Aim: To restore serum Mg(2+) concentrations in PPI-induced hypomagnesaemia patients by dietary supplementation with inulin fibres.

Methods: Eleven patients with PPI-induced hypomagnesaemia and 10 controls were treated with inulin (20 g/day). Each trial consisted of two cycles of 14-day inulin treatment followed by a washout period of 14 days. Patients continued to use their PPI. Serum Mg(2+) levels served as the primary endpoint.

Results: Inulin significantly enhanced serum Mg(2+) levels from 0.60 to 0.68 mmol/L in PPI-induced hypomagnesaemia patients, and from 0.84 to 0.93 mmol/L in controls.
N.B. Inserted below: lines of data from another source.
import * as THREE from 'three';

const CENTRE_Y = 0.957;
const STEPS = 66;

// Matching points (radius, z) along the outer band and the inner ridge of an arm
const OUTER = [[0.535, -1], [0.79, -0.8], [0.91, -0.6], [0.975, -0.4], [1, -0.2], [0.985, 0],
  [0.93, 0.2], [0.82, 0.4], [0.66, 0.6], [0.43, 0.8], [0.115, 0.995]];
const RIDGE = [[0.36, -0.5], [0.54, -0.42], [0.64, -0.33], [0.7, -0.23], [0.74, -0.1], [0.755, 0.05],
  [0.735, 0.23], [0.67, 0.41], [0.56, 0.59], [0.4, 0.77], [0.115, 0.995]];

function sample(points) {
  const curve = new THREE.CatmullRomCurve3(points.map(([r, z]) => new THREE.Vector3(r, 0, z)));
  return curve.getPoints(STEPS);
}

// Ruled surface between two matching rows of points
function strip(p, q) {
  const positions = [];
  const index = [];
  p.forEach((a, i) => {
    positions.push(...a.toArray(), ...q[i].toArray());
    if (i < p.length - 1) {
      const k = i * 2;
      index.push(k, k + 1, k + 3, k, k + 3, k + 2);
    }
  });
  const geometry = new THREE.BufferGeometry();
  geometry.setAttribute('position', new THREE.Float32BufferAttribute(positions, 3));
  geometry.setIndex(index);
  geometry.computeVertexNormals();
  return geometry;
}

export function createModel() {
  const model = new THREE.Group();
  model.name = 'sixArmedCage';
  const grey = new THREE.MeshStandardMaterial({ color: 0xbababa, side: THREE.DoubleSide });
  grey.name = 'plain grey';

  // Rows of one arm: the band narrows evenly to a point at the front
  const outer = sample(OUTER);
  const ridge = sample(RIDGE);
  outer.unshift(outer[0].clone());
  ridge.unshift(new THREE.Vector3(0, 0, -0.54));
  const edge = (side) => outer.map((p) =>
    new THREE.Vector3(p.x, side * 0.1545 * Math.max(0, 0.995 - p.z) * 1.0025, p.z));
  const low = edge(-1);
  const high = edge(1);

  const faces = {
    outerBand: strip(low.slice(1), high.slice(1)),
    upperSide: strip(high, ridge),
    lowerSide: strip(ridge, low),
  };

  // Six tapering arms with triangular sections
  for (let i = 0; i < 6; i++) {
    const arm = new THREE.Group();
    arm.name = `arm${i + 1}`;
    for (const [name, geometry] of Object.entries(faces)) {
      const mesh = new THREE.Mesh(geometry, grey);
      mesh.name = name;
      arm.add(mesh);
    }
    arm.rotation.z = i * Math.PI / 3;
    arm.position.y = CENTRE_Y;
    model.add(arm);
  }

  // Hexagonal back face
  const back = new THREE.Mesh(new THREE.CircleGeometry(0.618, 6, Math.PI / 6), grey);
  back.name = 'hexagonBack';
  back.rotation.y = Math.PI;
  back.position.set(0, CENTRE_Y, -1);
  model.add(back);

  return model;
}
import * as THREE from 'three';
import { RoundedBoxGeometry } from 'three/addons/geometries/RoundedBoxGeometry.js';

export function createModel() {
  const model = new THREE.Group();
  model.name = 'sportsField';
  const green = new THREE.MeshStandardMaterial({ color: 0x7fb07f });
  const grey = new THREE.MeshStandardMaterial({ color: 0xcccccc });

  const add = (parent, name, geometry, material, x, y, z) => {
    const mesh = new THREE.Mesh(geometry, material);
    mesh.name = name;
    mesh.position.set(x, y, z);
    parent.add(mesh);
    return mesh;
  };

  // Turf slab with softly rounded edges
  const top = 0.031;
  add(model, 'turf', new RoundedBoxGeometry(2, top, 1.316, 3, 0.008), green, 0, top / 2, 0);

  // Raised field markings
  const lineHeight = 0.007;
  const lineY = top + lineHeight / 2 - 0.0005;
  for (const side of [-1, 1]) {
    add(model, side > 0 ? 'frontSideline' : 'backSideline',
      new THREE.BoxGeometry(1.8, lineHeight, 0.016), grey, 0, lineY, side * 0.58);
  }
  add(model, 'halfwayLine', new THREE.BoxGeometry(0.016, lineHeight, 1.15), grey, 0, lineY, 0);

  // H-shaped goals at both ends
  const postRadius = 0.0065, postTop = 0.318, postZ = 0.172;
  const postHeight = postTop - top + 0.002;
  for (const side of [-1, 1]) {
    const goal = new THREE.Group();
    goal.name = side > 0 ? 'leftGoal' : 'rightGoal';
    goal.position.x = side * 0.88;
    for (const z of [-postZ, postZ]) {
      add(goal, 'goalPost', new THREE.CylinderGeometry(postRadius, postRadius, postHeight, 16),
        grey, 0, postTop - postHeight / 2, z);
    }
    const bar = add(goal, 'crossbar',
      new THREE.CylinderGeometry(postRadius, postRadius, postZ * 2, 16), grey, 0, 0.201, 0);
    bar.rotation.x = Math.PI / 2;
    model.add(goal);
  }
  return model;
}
As a consequence 24 h urinary Mg(2+) excretion was significantly increased in patients with PPI-induced hypomagnesaemia (0.3-2.2 mmol/day). Symptoms related to hypomagnesaemia, including muscle cramps and paraesthesia, were reduced during intervention with inulin.

Conclusion: Inulin increases serum Mg(2+) concentrations under PPI maintenance in patients with PPI-induced hypomagnesaemia.

MeSH terms

  • Adult
  • Aged
  • Case-Control Studies
  • Female
  • Humans
  • Intestinal Absorption
  • Inulin / administration & dosage*
  • Magnesium / blood*
  • Magnesium Deficiency / blood
  • Male
  • Middle Aged
  • Muscle Cramp / drug therapy
  • Proton Pump Inhibitors / adverse effects*
  • Proton Pump Inhibitors / therapeutic use
  • Young Adult

Substances

  • Proton Pump Inhibitors
  • Inulin
  • Magnesium